Speaker Nancy PelosiNancy PelosiPelosi slams Trump executive order on pre-existing conditions: It 'isn't worth the paper it's signed on' On The Money: Anxious Democrats push for vote on COVID-19 aid | Pelosi, Mnuchin ready to restart talks | Weekly jobless claims increase | Senate treads close to shutdown deadline Trump signs largely symbolic pre-existing conditions order amid lawsuit MORE (D-Calif.), meanwhile, has called the House back early from recess this week to vote on legislation blocking changes to Postal Service operations.
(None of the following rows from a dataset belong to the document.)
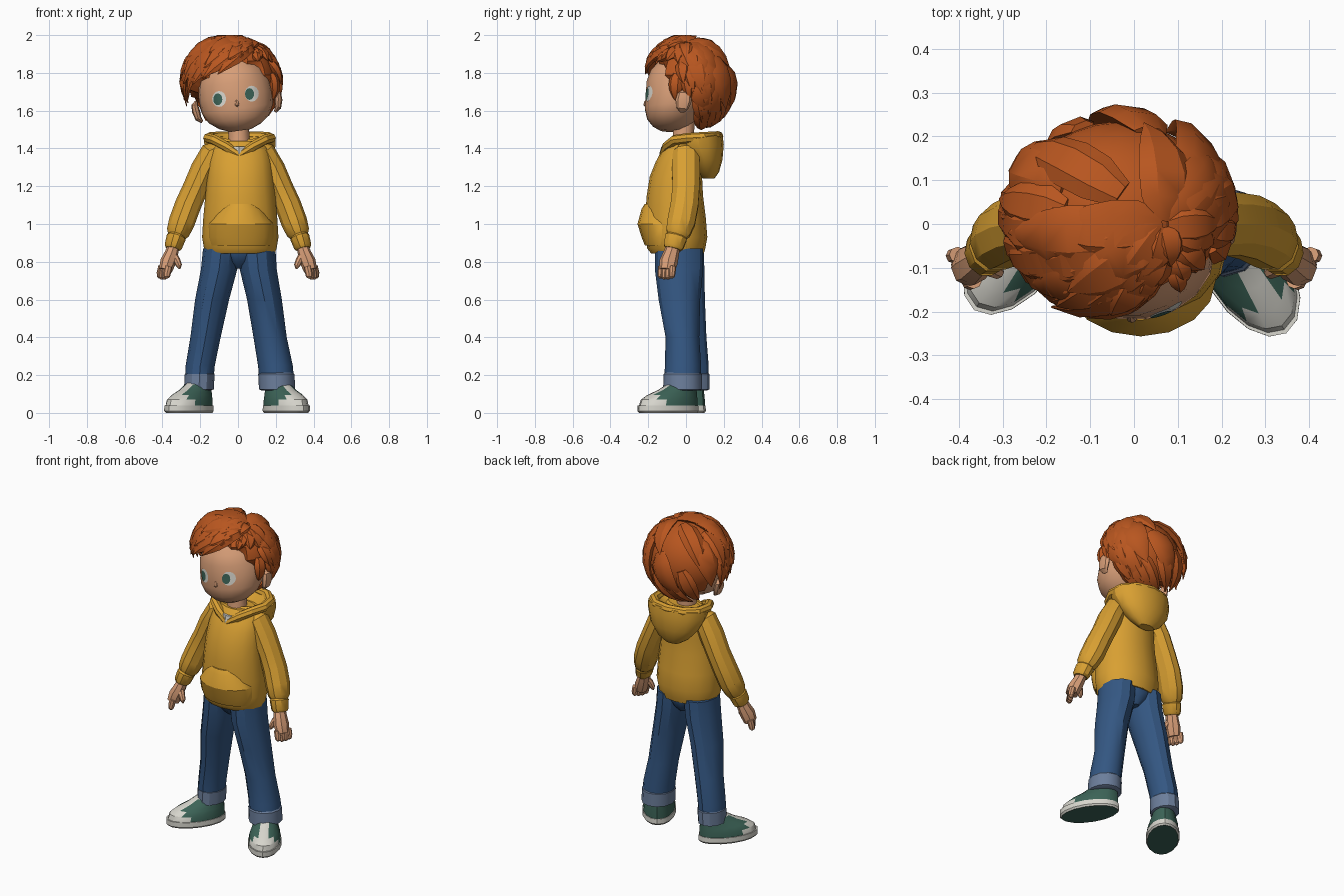
import bpy, bmesh, math, random
from math import sin, cos, pi, radians
from mathutils import Vector, Matrix
from mathutils.bvhtree import BVHTree

if "Cube" in bpy.data.objects:
    bpy.data.objects.remove(bpy.data.objects["Cube"])

random.seed(4)

def material(name, r, g, b):
    m = bpy.data.materials.new(name)
    m.diffuse_color = (r, g, b, 1)
    m.use_nodes = True
    m.node_tree.nodes["Principled BSDF"].inputs["Base Color"].default_value = m.diffuse_color
    return m

HAIR = material("ginger hair", 0.48, 0.093, 0.014)
SKIN = material("skin", 0.68, 0.34, 0.185)
YELLOW = material("yellow fleece", 0.69, 0.35, 0.032)
DENIM = material("blue denim", 0.034, 0.095, 0.225)
PALE = material("pale denim", 0.15, 0.21, 0.33)
GREEN = material("dark green", 0.045, 0.125, 0.095)
WHITE = material("off white", 0.68, 0.67, 0.61)

# ---------- helpers ----------
def build(name, lofts, mats, n=12, rule=None, matrix=None):
    """Skin each list of rings (centre, u, v) into a capped tube."""
    bm = bmesh.new()
    for rings in lofts:
        loops = [[bm.verts.new(c + u * cos(2 * pi * i / n) + v * sin(2 * pi * i / n))
                  for i in range(n)] for c, u, v in rings]
        for a, b in zip(loops, loops[1:]):
            for i in range(n):
                j = (i + 1) % n
                bm.faces.new((a[i], a[j], b[j], b[i]))
        bm.faces.new(loops[0])
        bm.faces.new(loops[-1])
    return finish(bm, name, mats, rule, matrix)

def finish(bm, name, mats, rule=None, matrix=None):
    bmesh.ops.recalc_face_normals(bm, faces=bm.faces)
    if rule:
        for f in bm.faces:
            f.material_index = rule(f.calc_center_median(), f.normal)
    if matrix:
        bm.transform(matrix)
    me = bpy.data.meshes.new(name)
    bm.to_mesh(me)
    bm.free()
    for m in mats:
        me.materials.append(m)
    ob = bpy.data.objects.new(name, me)
    bpy.context.collection.objects.link(ob)
    return ob

def level(z, rx, yf, yb, x=0.0, slope=0.0):
    """Horizontal ring from front yf to back yb."""
    ry = (yb - yf) / 2
    return Vector((x, (yf + yb) / 2, z)), Vector((rx, 0, 0)), Vector((0, ry, ry * slope))

def tube(path, flat=1.0):
    """Rings square to a path of (x, y, z, radius)."""
    pts = [Vector(p[:3]) for p in path]
    out = []
    for i, p in enumerate(pts):
        t = (pts[min(i + 1, len(pts) - 1)] - pts[max(i - 1, 0)]).normalized()
        u = t.cross(Vector((0, 1, 0))).normalized()
        out.append((p, u * path[i][3] * flat, u.cross(t) * path[i][3]))
    return out

def mirror(path, s):
    return [(s * p[0],) + tuple(p[1:]) for p in path]

# ---------- head, ears, nose, eyes ----------
HEAD = Matrix.Translation((-0.012, 0, 1.68)) @ Matrix.Rotation(radians(-8), 4, 'Y')
head = build("head", [[level(*r) for r in (
    (-.187, .055, -.135, -.02), (-.165, .11, -.175, .02), (-.125, .162, -.207, .06),
    (-.07, .19, -.22, .10), (0, .197, -.215, .14), (.07, .192, -.212, .16),
    (.13, .17, -.19, .16), (.20, .12, -.13, .12))]], [SKIN], 18, matrix=HEAD)
ears = []
for s in (-1, 1):
    ears.append(tube(mirror([(.195, -.02, -.115, .015), (.212, -.02, -.095, .034), (.22, -.012, -.055, .043),
                             (.222, -.008, -.02, .036), (.212, -.01, 0, .012)], s), .5))
build("ears", ears, [SKIN], 8, matrix=HEAD)
build("nose", [tube([(0, -.208, -.062, .005), (0, -.213, -.05, .013), (0, -.211, -.036, .011),
                     (0, -.206, -.02, .004)])], [SKIN], 8, matrix=HEAD)

bvh = BVHTree.FromPolygons([v.co for v in head.data.vertices],
                           [tuple(p.vertices) for p in head.data.polygons])

def face_plate(name, x, z, rx, rz, lift, mat):
    """Thin oval laid on the front of the face."""
    bm = bmesh.new()
    def hit(a, k):
        px, pz = x + rx * k * cos(a), z + rz * k * sin(a)
        y = bvh.ray_cast(Vector((px, -.5, pz)), Vector((0, 1, 0)))[0].y
        return bm.verts.new((px, y - lift, pz))
    rings = [[hit(2 * pi * i / 16, k) for i in range(16)] for k in (.3, .65, 1)]
    bm.faces.new(rings[0])
    for a, b in zip(rings, rings[1:]):
        for i in range(16):
            j = (i + 1) % 16
            bm.faces.new((a[i], b[i], b[j], a[j]))
    ob = finish(bm, name, [mat])
    if sum(p.normal.y for p in ob.data.polygons) > 0:
        ob.data.flip_normals()

for side, x, z, ix in (("right", -.1, 1.662, -.107), ("left", .073, 1.69, .061)):
    face_plate(side + "_eye_white", x, z, .037, .042, .004, WHITE)
    face_plate(side + "_iris", ix, z - .002, .024, .031, .007, GREEN)

# ---------- hair ----------
C, R = Vector((-.035, .02, 1.75)), Vector((.24, .222, .235))
LINE = [(-180, 1.52), (-120, 1.56), (-105, 1.65), (-85, 1.69), (-70, 1.70), (-45, 1.77), (-15, 1.80),
        (10, 1.86), (35, 1.85), (60, 1.73), (72, 1.66), (85, 1.69), (105, 1.65), (120, 1.56), (180, 1.52)]

def hairline(a):
    a = (a + 180) % 360 - 180
    for (a0, z0), (a1, z1) in zip(LINE, LINE[1:]):
        if a0 <= a <= a1:
            return z0 + (z1 - z0) * (a - a0) / (a1 - a0)

def on_skull(d, k):
    return C + Vector((d.x * R.x, d.y * R.y, d.z * R.z)) * k

bm = bmesh.new()
bmesh.ops.create_uvsphere(bm, u_segments=28, v_segments=18, radius=1)
for v in bm.verts:
    low = on_skull(v.co, 1).z < hairline(math.degrees(math.atan2(v.co.x, -v.co.y))) + .01
    v.co = on_skull(v.co, .76 if low else .965)
finish(bm, "hair_cap", [HAIR])

WHORL = Vector((.45, -.12, .88)).normalized()

def lock(a, t0, t1, width, lift, sweep=0.0):
    """Flattened tapering tuft combed from the whorl to the hairline."""
    dz = (hairline(a) - C.z) / R.z
    h = math.sqrt(max(0, 1 - dz * dz))
    end = Vector((h * sin(radians(a)), -h * cos(radians(a)), dz))
    width *= min(1.15, max(.6, WHORL.angle(end) / 1.5))
    dirs = []
    for k in range(6):
        d = WHORL.slerp(end, t0 + (t1 - t0) * k / 5)
        dirs.append((d + Vector((0, -sweep * sin(pi * k / 5), 0))).normalized())
    pts = [on_skull(d, .965 + .055 * sin(pi * k / 6) + lift * (k / 5) ** 2) for k, d in enumerate(dirs)]
    rings = []
    for k, (p, w) in enumerate(zip(pts, (.55, .95, 1, .85, .5, .03))):
        t = (pts[min(k + 1, 5)] - pts[max(k - 1, 0)]).normalized()
        side = t.cross(dirs[k]).normalized()
        rings.append((p, side * width * w, side.cross(t) * .026 * max(w, .1)))
    return rings

locks = []
for count, t0, t1, width, lift in ((11, .02, .48, .06, .07), (15, .2, .68, .062, .11),
                                   (18, .42, .86, .055, .12), (22, .62, 1.02, .045, .09)):
    for i in range(count):
        a = 360 * i / count + random.uniform(-9, 9)
        if a < 90 and i % 2 and count > 11:   # thinner at the short front side
            continue
        locks.append(lock(a, t0, t1 + random.uniform(-.06, .06), width * random.uniform(.85, 1.2),
                          lift * random.uniform(.5, 1.4)))
# Long fringe swept forward and to one side
for a in (-98, -84, -68, -50, -32, -14):
    locks.append(lock(a, .04, 1.05, .06, .09 + random.uniform(0, .07), .22))
hair = build("hair_locks", locks, [HAIR], 6)
for v in hair.data.vertices:
    v.co.z = min(v.co.z, 2.0)

# ---------- neck and undershirt ----------
build("neck", [[level(1.36, .07, -.09, .05, .005), level(1.46, .056, -.07, .04, .005),
                level(1.57, .055, -.07, .05, 0)]], [SKIN])
build("undershirt", [[level(1.37, .022, -.142, -.05, .006), level(1.41, .045, -.13, -.04, .006)]], [WHITE], 8)

# ---------- hoodie ----------
build("hoodie_body", [[level(*r, .012) for r in (
    (.845, .183, -.185, .095), (.87, .192, -.205, .102), (.93, .202, -.215, .113), (1.03, .196, -.217, .105),
    (1.15, .185, -.208, .09), (1.25, .175, -.192, .085), (1.33, .167, -.16, .085),
    (1.40, .15, -.122, .08), (1.44, .11, -.085, .06))]], [YELLOW], 16)
build("front_pocket", [[level(*r, .015) for r in (
    (.885, .165, -.217, 0), (.93, .175, -.235, 0), (1.0, .172, -.257, 0), (1.08, .115, -.235, -.04),
    (1.105, .09, -.22, -.06))]], [YELLOW], 16)
build("hood_bag", [[level(*r) for r in (
    (1.24, .05, .09, .15, .01), (1.275, .105, .05, .175, .01), (1.34, .16, .0, .193, .01),
    (1.41, .188, -.06, .2, .01, .1), (1.455, .19, -.06, .192, .01, .15), (1.465, .15, -.05, .16, .01, .15),
    (1.42, .10, -.04, .10, .01))]], [YELLOW], 16)

# Rolled hood edge around the neck
half = [(0, -.115, 1.36), (.07, -.1, 1.41), (.13, -.06, 1.445), (.165, .01, 1.455),
        (.155, .09, 1.46), (.095, .15, 1.463), (0, .17, 1.465)]
loop = [Vector(p) for p in half + mirror(half[-2:0:-1], -1)]
rim = []
for i in range(13):
    t = (loop[(i + 1) % 12] - loop[(i - 1) % 12]).normalized()
    u = t.cross(Vector((0, 0, 1))).normalized()
    rim.append((loop[i % 12] + Vector((.008, 0, 0)), u * .028, u.cross(t) * .027))
build("hood_rim", [rim], [YELLOW], 8)

# ---------- arms and hands ----------
for side, s in (("left", 1), ("right", -1)):
    build(side + "_sleeve", [tube(mirror([
        (.09, 0, 1.40, .05), (.135, 0, 1.375, .073), (.18, .0, 1.29, .078), (.225, .0, 1.19, .075),
        (.265, -.008, 1.10, .077), (.298, -.025, 1.01, .077), (.318, -.042, .955, .068),
        (.326, -.05, .932, .052)], s), .9)], [YELLOW], 10)
    build(side + "_sleeve_cuff", [tube(mirror([(.322, -.048, .945, .05), (.327, -.052, .93, .061),
        (.343, -.067, .88, .055), (.346, -.07, .868, .045)], s), .85)], [YELLOW], 10)
    hand = [tube(mirror([(.338, -.065, .89, .036), (.352, -.078, .845, .042), (.37, -.092, .80, .049),
                         (.384, -.1, .755, .042)], s), .85)]
    for i in range(4):
        k = i - 1.5
        x, y, z = .385 + .012 * k, -.1 + .02 * k, .775
        tip = .006 * (i in (1, 2))
        hand.append(tube(mirror([(x, y, z, .018), (x + .008, y - .003, z - .035, .018),
                                 (x + .01, y - .005, z - .054 - tip, .015),
                                 (x + .01, y - .005, z - .064 - tip, .005)], s), 1.1))
    hand.append(tube(mirror([(.345, -.085, .84, .02), (.326, -.102, .81, .02), (.312, -.11, .78, .016),
                             (.309, -.112, .762, .005)], s)))
    build(side + "_hand", hand, [SKIN], 8)

# ---------- jeans ----------
build("jeans_seat", [[level(.765, .03, -.09, .04, .006), level(.80, .08, -.13, .075, .006),
                      level(.84, .13, -.15, .088, .008), level(.88, .17, -.155, .09, .01)]], [DENIM], 14)
LEGS = {"left": [(.87, .10, -.165, .09, .098), (.76, .098, -.165, .09, .107), (.6, .092, -.145, .075, .14),
                 (.4, .088, -.108, .07, .17), (.25, .092, -.112, .08, .198), (.15, .092, -.115, .08, .207)],
        "right": [(.87, .097, -.16, .095, -.088), (.76, .096, -.155, .097, -.1), (.6, .09, -.125, .1, -.137),
                  (.4, .08, -.08, .108, -.172), (.25, .077, -.065, .12, -.2), (.15, .075, -.06, .12, -.207)]}
for side, rings in LEGS.items():
    build(side + "_trouser_leg", [[level(*r) for r in rings]], [DENIM], 12)
    z, rx, yf, yb, x = rings[-1]
    build(side + "_turn_up", [[level(.215, rx - .004, yf + .004, yb - .004, x * .98),
                               level(.205, rx + .004, yf - .004, yb + .004, x * .98),
                               level(.125, rx + .004, yf - .006, yb + .005, x),
                               level(.118, rx - .012, yf + .01, yb - .01, x)]], [PALE], 12)

# ---------- shoes ----------
def sole_rule(c, nrm):
    return 1 if nrm.z < -.8 else 0

def upper_rule(c, nrm):
    toe = c.y < -.165
    tongue = nrm.z > .3 and abs(c.x) < .035 and c.y < 0
    return 1 if toe or tongue else 0

for side, x, y, turn in (("left", .21, -.02, 31), ("right", -.208, .02, -36)):
    place = Matrix.Translation((x, y, 0)) @ Matrix.Rotation(radians(turn), 4, 'Z')
    build(side + "_shoe_sole", [[level(0, .09, -.258, .085), level(.01, .098, -.268, .092),
                                 level(.04, .097, -.268, .09)]], [WHITE, GREEN], 16, sole_rule, place)
    build(side + "_shoe_upper", [[level(.035, .093, -.26, .087), level(.07, .09, -.248, .086),
                                  level(.095, .08, -.208, .084), level(.12, .069, -.145, .082),
                                  level(.15, .06, -.09, .078), level(.17, .052, -.06, .072)]],
          [GREEN, WHITE], 16, upper_rule, place)

# ---------- soft shading with creases ----------
bpy.ops.object.select_all(action='SELECT')
bpy.context.view_layer.objects.active = head
bpy.ops.object.shade_smooth_by_angle(angle=radians(32))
House Oversight and Reform Committee Chairwoman Carolyn MaloneyCarolyn Bosher MaloneyPelosi, Democrats unveil bills to rein in alleged White House abuses of power Government watchdog recommends creation of White House cyber director position Top Democrats call for DOJ watchdog to probe Barr over possible 2020 election influence MORE (D-N.Y.) on Sunday also called for DeJoy to testify at a hearing next Monday about recent cost-cutting measures and whether they will affect an expected increase in mail-in voting.

“Your testimony is particularly urgent given the troubling influx of reports of widespread delays at postal facilities across the country — as well as President Trump’s explicit admission last week that he has been blocking critical coronavirus funding for the Postal Service in order to impair mail-in voting efforts for the upcoming elections in November,” Maloney wrote in a letter.
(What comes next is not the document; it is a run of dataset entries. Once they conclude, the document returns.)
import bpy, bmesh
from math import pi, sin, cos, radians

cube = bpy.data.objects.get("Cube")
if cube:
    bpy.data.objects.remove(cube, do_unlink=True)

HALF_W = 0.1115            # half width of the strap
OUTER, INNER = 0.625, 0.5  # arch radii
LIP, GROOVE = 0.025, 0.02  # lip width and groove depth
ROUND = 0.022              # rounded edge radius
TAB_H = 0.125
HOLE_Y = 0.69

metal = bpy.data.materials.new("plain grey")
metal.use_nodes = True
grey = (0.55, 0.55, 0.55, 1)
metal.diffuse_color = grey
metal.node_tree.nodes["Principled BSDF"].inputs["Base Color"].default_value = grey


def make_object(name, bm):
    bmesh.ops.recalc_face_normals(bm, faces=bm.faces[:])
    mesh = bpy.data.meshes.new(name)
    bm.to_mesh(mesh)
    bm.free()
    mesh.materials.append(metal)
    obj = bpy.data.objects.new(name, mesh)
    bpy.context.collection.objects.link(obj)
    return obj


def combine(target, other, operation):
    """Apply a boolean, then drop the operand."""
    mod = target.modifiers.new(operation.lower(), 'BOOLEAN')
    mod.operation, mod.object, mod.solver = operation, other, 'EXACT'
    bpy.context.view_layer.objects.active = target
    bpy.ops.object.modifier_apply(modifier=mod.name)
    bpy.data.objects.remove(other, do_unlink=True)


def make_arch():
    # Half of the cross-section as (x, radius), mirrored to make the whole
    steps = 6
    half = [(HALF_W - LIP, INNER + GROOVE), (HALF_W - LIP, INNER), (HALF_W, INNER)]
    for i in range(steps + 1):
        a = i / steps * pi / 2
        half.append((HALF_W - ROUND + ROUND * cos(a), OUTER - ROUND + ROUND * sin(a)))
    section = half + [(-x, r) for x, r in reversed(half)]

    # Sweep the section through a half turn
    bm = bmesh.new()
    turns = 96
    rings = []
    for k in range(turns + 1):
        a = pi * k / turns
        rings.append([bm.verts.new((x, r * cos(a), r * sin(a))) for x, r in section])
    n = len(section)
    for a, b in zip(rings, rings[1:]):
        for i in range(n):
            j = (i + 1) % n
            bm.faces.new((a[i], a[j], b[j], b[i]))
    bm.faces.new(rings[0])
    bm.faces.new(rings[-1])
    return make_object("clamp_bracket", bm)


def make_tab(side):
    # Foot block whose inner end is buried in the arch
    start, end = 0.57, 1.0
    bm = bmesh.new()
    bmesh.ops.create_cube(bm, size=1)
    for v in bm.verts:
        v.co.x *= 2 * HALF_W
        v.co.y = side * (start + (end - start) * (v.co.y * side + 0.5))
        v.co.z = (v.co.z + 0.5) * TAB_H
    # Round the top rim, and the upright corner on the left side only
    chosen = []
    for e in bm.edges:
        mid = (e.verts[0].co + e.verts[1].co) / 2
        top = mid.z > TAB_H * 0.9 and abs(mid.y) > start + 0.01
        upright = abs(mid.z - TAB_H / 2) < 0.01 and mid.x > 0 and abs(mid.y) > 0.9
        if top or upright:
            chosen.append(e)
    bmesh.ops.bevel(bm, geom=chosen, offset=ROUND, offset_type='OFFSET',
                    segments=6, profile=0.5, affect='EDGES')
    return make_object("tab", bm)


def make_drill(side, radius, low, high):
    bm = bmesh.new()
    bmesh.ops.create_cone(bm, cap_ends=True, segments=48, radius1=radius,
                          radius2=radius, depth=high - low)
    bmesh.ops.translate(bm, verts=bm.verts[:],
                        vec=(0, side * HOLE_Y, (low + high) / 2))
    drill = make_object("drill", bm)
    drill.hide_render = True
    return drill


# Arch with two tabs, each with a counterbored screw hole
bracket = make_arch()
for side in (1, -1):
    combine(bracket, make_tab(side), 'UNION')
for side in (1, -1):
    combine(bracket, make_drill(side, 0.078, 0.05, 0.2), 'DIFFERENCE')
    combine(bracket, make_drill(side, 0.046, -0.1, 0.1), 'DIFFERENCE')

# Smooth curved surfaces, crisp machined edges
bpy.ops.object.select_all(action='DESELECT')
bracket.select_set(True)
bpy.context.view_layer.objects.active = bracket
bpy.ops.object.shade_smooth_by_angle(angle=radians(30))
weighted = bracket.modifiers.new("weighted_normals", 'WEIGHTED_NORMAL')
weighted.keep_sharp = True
The Hill has reached out to the USPS and the FBI for comment.